The OnAttached is called when XAML parser parses XAML and creates instance of behaviour and adds this to BehaviorCollection of target control which is exposed as DependencyAttached property. However when view is disposed, the collection (Behavior collection) was disposed of, it will never trigger OnDetaching method. If the behaviour is not properly cleanup it will not be collected by GC and will also hold BehaviorCollection and other behaviors in that collection. The behaviours are designed to extend AssociatedObject, as long as you are subscribing to AssociatedObject events its fine as the AssociatedObject (publisher) will die and your behaviour will be collected by garbage collector.

Use BehaviorBase (see code below) to avoid memory leak from behaviours. The same technique can also be used for triggers.
Drive all your behaviors from BehaviorBase class and override OnSetup and OnCleanup methods. OnSetup is triggered when behaviour explicitly is attached to already loaded object at runtime or when object is loaded.

public abstract class BehaviorBase<T> : Behavior<T> where T : FrameworkElement
private bool _isSetup = true;
private bool _isHookedUp;
private WeakReference _weakTarget;

protected virtual void OnSetup() {}
protected virtual void OnCleanup() {}
protected override void OnChanged()
       var target = AssociatedObject;
       if (target != null)

private void OnTarget_Loaded(object sender, RoutedEventArgs e) { SetupBehavior(); }

private void OnTarget_Unloaded(object sender, RoutedEventArgs e) { CleanupBehavior(); }

private void HookupBehavior(T target)
       if (_isHookedUp) return;
       _weakTarget = new WeakReference(target);
       _isHookedUp = true;
       target.Unloaded += OnTarget_Unloaded;
       target.Loaded += OnTarget_Loaded;
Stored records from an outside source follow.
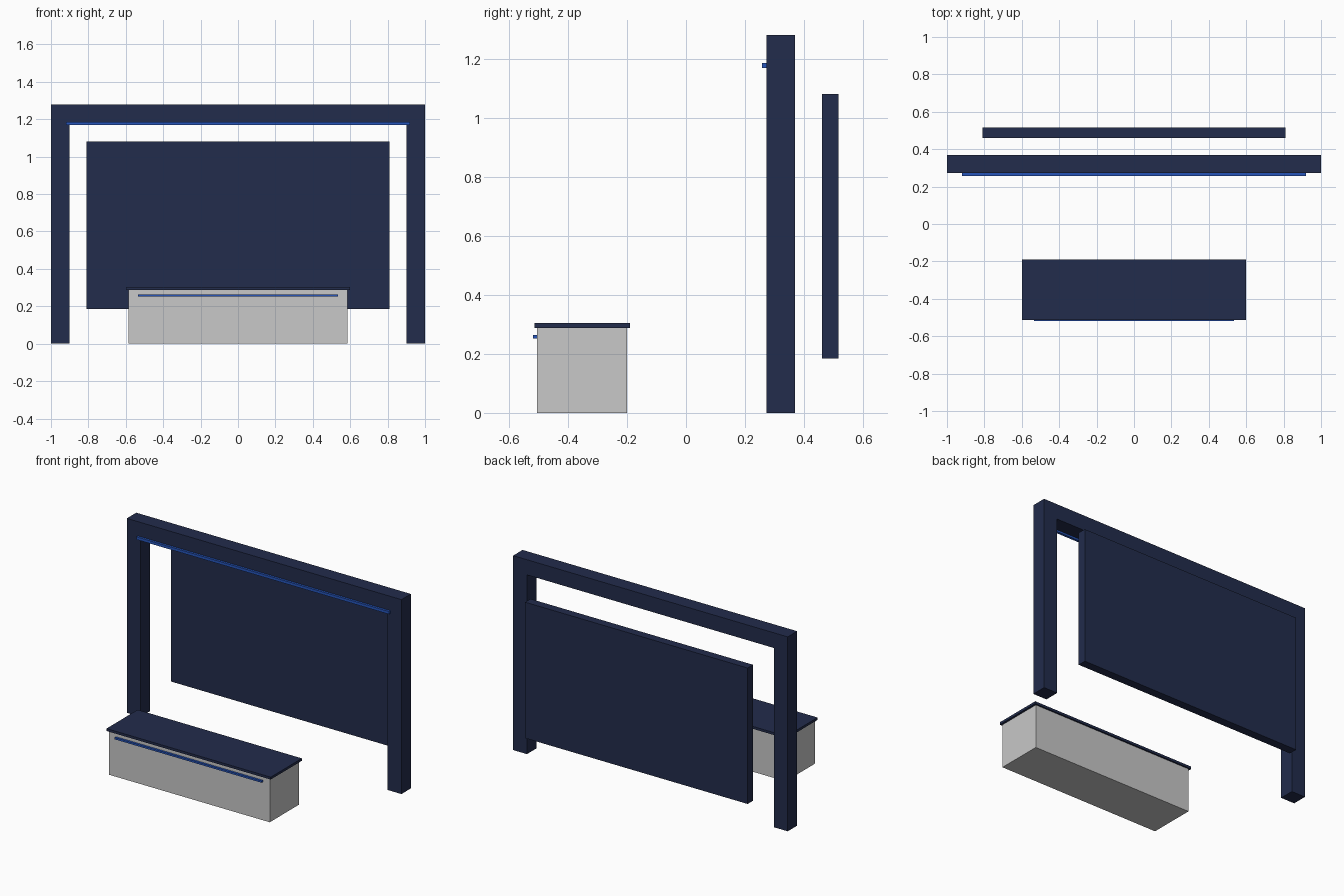
import bpy
import bmesh

cube = bpy.data.objects.get("Cube")
if cube:
    bpy.data.objects.remove(cube, do_unlink=True)


def material(name, rgb):
    mat = bpy.data.materials.new(name)
    mat.use_nodes = True
    mat.diffuse_color = (*rgb, 1)
    mat.node_tree.nodes["Principled BSDF"].inputs["Base Color"].default_value = (*rgb, 1)
    return mat


navy = material("navy", (0.016, 0.025, 0.072))
grey = material("light grey", (0.58, 0.58, 0.58))
blue = material("bright blue", (0.019, 0.089, 0.49))


def finish(name, bm, mat):
    bmesh.ops.recalc_face_normals(bm, faces=bm.faces)
    mesh = bpy.data.meshes.new(name)
    bm.to_mesh(mesh)
    bm.free()
    mesh.materials.append(mat)
    bpy.context.collection.objects.link(bpy.data.objects.new(name, mesh))


def box(name, half_width, y, z, mat):
    """Box centred on x, spanning the given y and z ranges."""
    bm = bmesh.new()
    bmesh.ops.create_cube(bm, size=1)
    for v in bm.verts:
        v.co = (v.co.x * 2 * half_width,
                y[1] if v.co.y > 0 else y[0],
                z[1] if v.co.z > 0 else z[0])
    finish(name, bm, mat)


def arch(name, half_width, height, thickness, y, mat):
    """Square arch: two posts and a beam from one extruded profile."""
    w, i, t = half_width, half_width - thickness, height - thickness
    profile = [(-w, 0), (-w, height), (w, height), (w, 0),
               (i, 0), (i, t), (-i, t), (-i, 0)]
    bm = bmesh.new()
    face = bm.faces.new([bm.verts.new((x, y[0], z)) for x, z in profile])
    new = bmesh.ops.extrude_face_region(bm, geom=[face])["geom"]
    verts = [g for g in new if isinstance(g, bmesh.types.BMVert)]
    bmesh.ops.translate(bm, verts=verts, vec=(0, y[1] - y[0], 0))
    finish(name, bm, mat)


# Entrance arch with its light strip
arch("arch_frame", 1.0, 1.28, 0.1, (0.272, 0.37), navy)
box("arch_light_strip", 0.92, (0.257, 0.273), (1.168, 1.186), blue)

# Backdrop panel behind the arch
box("back_panel", 0.81, (0.46, 0.516), (0.185, 1.08), navy)

# Counter with overhanging top and light strip
box("counter_body", 0.585, (-0.505, -0.2), (0, 0.288), grey)
box("counter_top", 0.598, (-0.514, -0.19), (0.288, 0.304), navy)
box("counter_light_strip", 0.535, (-0.519, -0.505), (0.252, 0.264), blue)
private void UnHookupBehavior()
       if (!_isHookedUp) return;
       _isHookedUp = false;
       var target = AssociatedObject ?? (T)_weakTarget.Target;
       if (target != null)
              target.Unloaded -= OnTarget_Unloaded;
              target.Loaded -= OnTarget_Loaded;

private void SetupBehavior()
       if (_isSetup) return;
       _isSetup = true;

private void CleanupBehavior()
       if (!_isSetup) return;
       _isSetup = false;

Windows 8: TopMost window


I am working on my next ambitious project “MouseTouch” which is multi touch simulator application for windows 8 platform and intended to increase the productivity if you are running windows 8 on non-touch device.

This will bring the touch feature of windows 8 to life even if you are using mouse pad.

The first challenge is how to render something on top of metro start menu items?

So if you want to create a true topmost window which can float even on top of windows 8 metro apps here are the simple steps..

  1. Create WPF visual studio application (or any other window app )
  2. Set TopMost=True for MainWindow
  3. Right-click on your project in the Solution Explorer
  4. Select “Add New Item” from the context menu.
  5. Choose “Application Manifest File” from the list of options in the dialog box that appears.
  6. Right-click on your project in the Solution Explorer and click “Properties” (or double-click on the “Properties” item under your project).
  7. Under the first tab (“Application”),select your app.manifest file from the drop-down box labeled “Manifest”.
  8. Set the, <requestedExecutionLevel level=”asInvoker” uiAccess=”true” />

The next part is to create a certificate and install it in trusted root authorities.

  1. Create certificate 
    1. makecert -r -pe -ss PrivateCertStore-n “” topmost.cer
  2. Import certificate to (Local Machine) trusted root certification authorities using mmc.exe.

Now sign your executable using the certificate, either by using the command, or using visual studio (check the delay sign flag).

  1. Signtool sign /v /s PrivateCertStore /n /t TopMost.exe

Now copy the TopMost.exe to trusted location like c:Windows or program files and execute the TopMost.exe..

Still struggling ..

Ok if , executable is not signed or certificate is not installed properly, you see following exception









To avoid this exception, open mmc.exe, add certificates snap-in>Select Computer account>Local Computer>

Go to trusted root certification authorities>certificates>right click > tasks and import the certificate ..